== Segment start ==
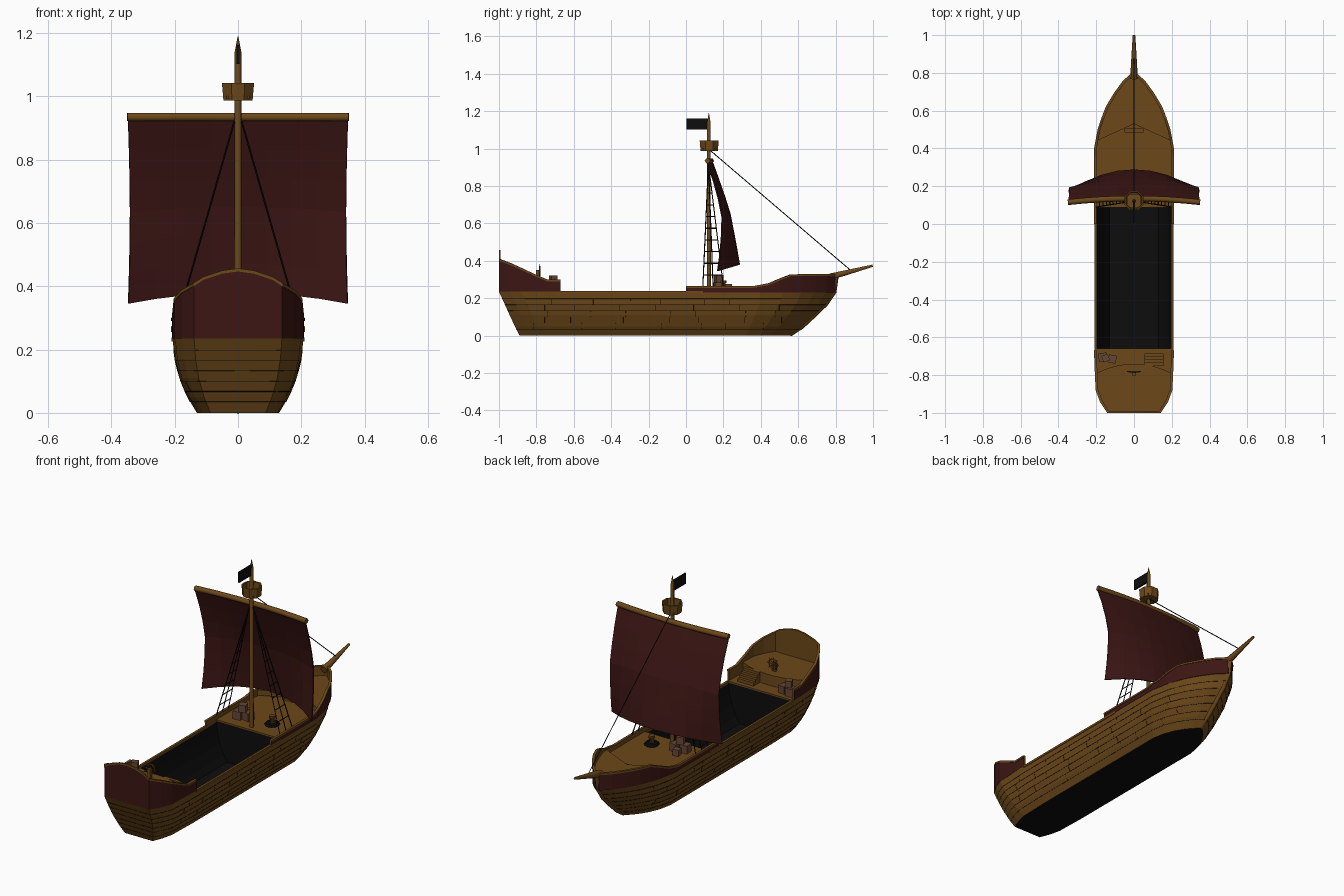
import bpy, bmesh, math, random
from mathutils import Vector

if "Cube" in bpy.data.objects:
    bpy.data.objects.remove(bpy.data.objects["Cube"])
random.seed(3)

def mat(name, c):
    m = bpy.data.materials.new(name)
    m.diffuse_color = (*c, 1)
    m.use_nodes = True
    m.node_tree.nodes["Principled BSDF"].inputs["Base Color"].default_value = m.diffuse_color
    return m

WOOD = mat("wood", (0.15, 0.065, 0.01))
RED = mat("red_paint", (0.045, 0.008, 0.007))
BLACK = mat("black", (0.004, 0.004, 0.004))
CRATE = mat("crate_wood", (0.13, 0.06, 0.035))

def mesh(name, verts, faces, mats, idx=None, flip=False):
    me = bpy.data.meshes.new(name)
    me.from_pydata([tuple(v) for v in verts], [], faces)
    for m in mats:
        me.materials.append(m)
    for i, p in enumerate(me.polygons):
        p.material_index = idx[i] if idx else 0
    bm = bmesh.new()
    bm.from_mesh(me)
    bmesh.ops.recalc_face_normals(bm, faces=bm.faces)
    if flip:
        bmesh.ops.reverse_faces(bm, faces=bm.faces)
    bm.to_mesh(me)
    bm.free()
    ob = bpy.data.objects.new(name, me)
    bpy.context.collection.objects.link(ob)
    return ob

def tube(name, lines, r, m, res=0, closed=False):
    cu = bpy.data.curves.new(name, 'CURVE')
    cu.dimensions = '3D'
    cu.bevel_depth, cu.bevel_resolution, cu.use_fill_caps = r, res, True
    for pts in lines:
        s = cu.splines.new('POLY')
        s.points.add(len(pts) - 1)
        for p, q in zip(s.points, pts):
            p.co = (*q[:3], 1)
            p.radius = q[3] if len(q) > 3 else 1
        s.use_cyclic_u = closed
    cu.materials.append(m)
    ob = bpy.data.objects.new(name, cu)
    bpy.context.collection.objects.link(ob)
    return ob

def box(name, c, size, m, rot=0):
    bpy.ops.mesh.primitive_cube_add(size=1, location=c, rotation=(0, 0, rot))
    o = bpy.context.object
    o.name, o.scale = name, size
    o.data.materials.append(m)
    return o

def interp(x, tab):
    if x <= tab[0][0]:
        return tab[0][1]
    for (a, b), (c, d) in zip(tab, tab[1:]):
        if x <= c:
            return b + (d - b) * (x - a) / (c - a)
    return tab[-1][1]

# Hull shape: half width, bow end, stern end and bow bluntness by height
LEV = [0, .05, .11, .17, .235, .33]
WID = list(zip(LEV, [.13, .16, .185, .2, .207, .205]))
BOW = list(zip(LEV, [.56, .625, .69, .752, .797, .81]))
STERN = list(zip(LEV, [-.89, -.915, -.943, -.97, -1, -1]))
BLUNT = list(zip(LEV, [.6, .7, .8, .9, 1, 1]))
BT = [(0, .04), (.05, .29), (.11, .5), (.18, .7), (.28, .89), (.4, 1)]
ST = [(0, .67), (.06, .85), (.12, .96), (.3, 1)]

def half(y, z):
    d = (interp(z, BOW) - y) / interp(z, BLUNT)
    return interp(z, WID) * min(interp(d, BT), interp(y - interp(z, STERN), ST))

def ring(z):
    ys = [interp(z, STERN) + e for e, _ in ST] + [interp(z, BOW) - d * interp(z, BLUNT) for d, _ in reversed(BT)]
    r = [(half(y, z), y, z) for y in ys]
    return r + [(-x, y, z) for x, y, z in reversed(r)]

def loft(name, rings, mats, idx_end, flip=False):
    n = len(rings[0])
    v = [p for r in rings for p in r]
    f = [(k*n+i, k*n+(i+1) % n, k*n+n+(i+1) % n, k*n+n+i) for k in range(len(rings)-1) for i in range(n)]
    return mesh(name, v, f + [tuple(range(n))], mats, [0]*len(f) + [idx_end], flip)

loft("hull", [ring(z) for z in LEV[:5]], [WOOD, BLACK], 1)
# Open dark hold
loft("hold", [[(s*(half(y, z)-.008), y, z) for s, y in ((1, -.665), (1, .09), (-1, .09), (-1, -.665))]
              for z in (.015, .05, .11, .17, .236)], [BLACK], 0, True)
for s in (1, -1):
    box("gunwale", (s*.203, -.29, .232), (.013, .76, .012), WOOD)

# Plank seams and butt joints
SEAMS = [.035, .068, .1, .133, .165, .198]
tube("plank_seams", [ring(z) for z in SEAMS], .0013, BLACK, closed=True)
joints = []
for a, b in zip(SEAMS, SEAMS[1:]):
    for s in (1, -1):
        for i in range(7):
            y = -.85 + i*.21 + random.uniform(0, .15)
            joints.append([(s*half(y, a), y, a), (s*half(y, b), y, b)])
tube("plank_joints", joints, .0013, BLACK)

# Decks
def deck(name, front, ys, z, drop):
    r = [(half(y, min(z, .33)) - .003, y) for y in ys]
    loop = front + r + [(-x, y) for x, y in reversed(r)]
    n = len(loop)
    v = [(x, y, z) for x, y in loop] + [(x, y, z-drop) for x, y in loop]
    f = [tuple(range(n))]
    f += [(i, (i+1) % n, n+(i+1) % n, n+i) for i in range(n)]
    mesh(name, v, f, [WOOD])

bow_ys = [.52, .61, .68, .74, .79]
deck("fore_deck", [], [.088, .4] + bow_ys, .24, .008)
deck("forecastle_deck", [(0, .53)], [.44] + bow_ys, .275, .03)
deck("aft_deck", [], [-.66, -.88, -.94, -.998], .24, .008)
arc = [(x*.04, -.74 - .05*(x/5)**2) for x in range(-4, 5)]
deck("quarter_deck", arc, [-.79, -.88, -.94, -.998], .3, .06)

# Bulwarks: red outside, wooden rail and inside
def bulwark(name, path, z0, out):
    path = path + [(-x, y, z) for x, y, z in reversed(path) if x > 0]
    v, n = [], len(path)
    for i, (x, y, zt) in enumerate(path):
        a, b = path[max(i-1, 0)], path[min(i+1, n-1)]
        nv = Vector((b[1]-a[1], a[0]-b[0])).normalized() * out
        for o, z in ((.002, z0), (.002, zt-.01), (.005, zt-.01), (.005, zt), (-.009, zt), (-.009, z0)):
            v.append((x+nv.x*o, max(y+nv.y*o, -1), z))
    f, idx = [], []
    for i in range(n-1):
        for j in range(6):
            k = (j+1) % 6
            f.append((i*6+j, i*6+k, i*6+6+k, i*6+6+j))
            idx.append(1 if j == 0 else 0)
    f += [tuple(range(6)), tuple(range(n*6-6, n*6))]
    mesh(name, v, f, [WOOD, RED], idx + [0, 0])

RAIL = [(0, .265), (.36, .265), (.44, .28), (.5, .305), (.56, .328), (.8, .33)]
bulwark("bow_bulwark", [(half(y, .25), y, interp(y, RAIL)) for y in
                        (0, .2, .36, .4, .44, .5, .56, .62, .69, .75, .797)], .232, 1)
side = [(-.67, .3), (-.74, .3), (-.8, .325), (-.88, .362), (-.94, .388), (-1, .41)]
bulwark("stern_bulwark", [(half(y, .26), y, z) for y, z in side] + [(.11, -1, .43), (.05, -1, .45), (0, -1, .457)], .235, -1)

# Stem and bowsprit
tube("stem", [[(0, y-.006, z+.008 if z == 0 else z) for z, y in BOW]], .014, WOOD)
tube("bowsprit", [[(0, .77, .315, 1), (0, .85, .335, .8), (0, .998, .374, .35)]], .02, WOOD, 1)

# Mast, crow's nest, yard
MY = .122
tube("mast", [[(0, MY, .24, 1), (0, MY, 1.14, .85), (0, MY, 1.19, .1)]], .0125, WOOD, 1)
def nest_ring(r, z):
    return [(r*math.cos((i+.5)*math.pi/4), .124+r*math.sin((i+.5)*math.pi/4), z) for i in range(8)]
loft("crows_nest", [nest_ring(r, z) for r, z in ((.05, .988), (.055, 1.043), (.047, 1.043), (.044, .998))], [WOOD], 0)
box("crows_nest_floor", (0, .124, .998), (.072, .072, .008), WOOD)
tube("yard", [[(x*.0875, .135-.02*(x/4)**2, .935) for x in range(-4, 5)]], .015, WOOD, 1)

# Billowing sail
MID = [(.38, .289), (.5, .268), (.67, .235), (.81, .187), (.94, .14)]
EDGE = [(.345, .171), (.46, .187), (.62, .198), (.78, .166), (.94, .11)]
NX, NZ = 8, 6
sv = []
for k in range(NZ+1):
    for i in range(NX+1):
        u, t = i/NX*2-1, k/NZ
        zb = .38 - .035*u*u
        z = zb + (.925-zb)*t
        w = u*u
        y = interp(z, MID)*(1-w) + interp(z, EDGE)*w
        sv.append((u*(.348-.006*math.sin(math.pi*t)), y, z))
sail = mesh("sail", sv, [(k*(NX+1)+i, k*(NX+1)+i+1, (k+1)*(NX+1)+i+1, (k+1)*(NX+1)+i)
                         for k in range(NZ) for i in range(NX)], [RED])
sail.modifiers.new("thickness", 'SOLIDIFY').thickness = .006

box("flag", (0, .06, 1.132), (.008, .112, .06), BLACK)

# Shrouds with rungs, forestay
lines = []
for s in (1, -1):
    top = Vector((s*.012, .12, .92))
    feet = [Vector((s*.2, y, .262)) for y in (.09, .145, .2)]
    lines += [[top, p] for p in feet]
    for i in range(1, 9):
        lines.append([p.lerp(top, i*.095) for p in feet])
tube("shrouds", lines, .003, BLACK)
tube("forestay", [[(0, .13, .99), (0, .885, .345)]], .0025, BLACK)

# Steps
for i in range(4):
    h = .06 - i*.014
    box("aft_step", (.105, -.742 + i*.016, .24+h/2), (.1, .018, h), WOOD)
for i in range(2):
    box("fore_step", (0, .515 - i*.02, .24+(.024-i*.012)/2), (.1, .022, .024-i*.012), WOOD)

# Cargo crates
for x, y, z, s, r in ((-.165, -.705, .24, .045, .1), (-.115, -.715, .24, .042, -.2), (-.15, -.71, .285, .036, .4),
                      (-.115, .17, .24, .045, .1), (-.065, .185, .24, .045, -.2), (-.09, .175, .285, .04, .3),
                      (-.1, .225, .24, .035, .2)):
    box("crate", (x, y, z+s/2), (s, s, s), CRATE, r)

# Steering wheel on its post
C = Vector((0, -.782, .345))
def spoke(a, r):
    return C + Vector((math.cos(a)*r, 0, math.sin(a)*r))
tube("wheel_rim", [[spoke(i*math.pi/5, .027) for i in range(10)]], .004, WOOD, closed=True)
tube("wheel_spokes", [[spoke(i*math.pi/4, .037), spoke(i*math.pi/4+math.pi, .037)] for i in range(4)], .0025, WOOD)
box("wheel_post", (0, -.795, .325), (.02, .016, .05), WOOD)

# Bollard with rope coil
for r, z in ((.034, .246), (.026, .254)):
    tube("rope_coil", [[(.075+r*math.cos(i*math.pi/6), .2+r*math.sin(i*math.pi/6), z) for i in range(12)]],
         .007, BLACK, closed=True)
tube("bollard", [[(.075, .2, .24), (.075, .2, .28, 1), (.075, .2, .281, 1.5), (.075, .2, .295, 1.5)]], .012, WOOD, 1)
== Segment end ==
Requirement:
What is needed is an exact copy of the lines above, from the one containing "# Billowing sail" through the one containing "u, t = i/NX*2-1, k/NZ", with nothing added.

Result for this exercise:
# Billowing sail
MID = [(.38, .289), (.5, .268), (.67, .235), (.81, .187), (.94, .14)]
EDGE = [(.345, .171), (.46, .187), (.62, .198), (.78, .166), (.94, .11)]
NX, NZ = 8, 6
sv = []
for k in range(NZ+1):
    for i in range(NX+1):
        u, t = i/NX*2-1, k/NZ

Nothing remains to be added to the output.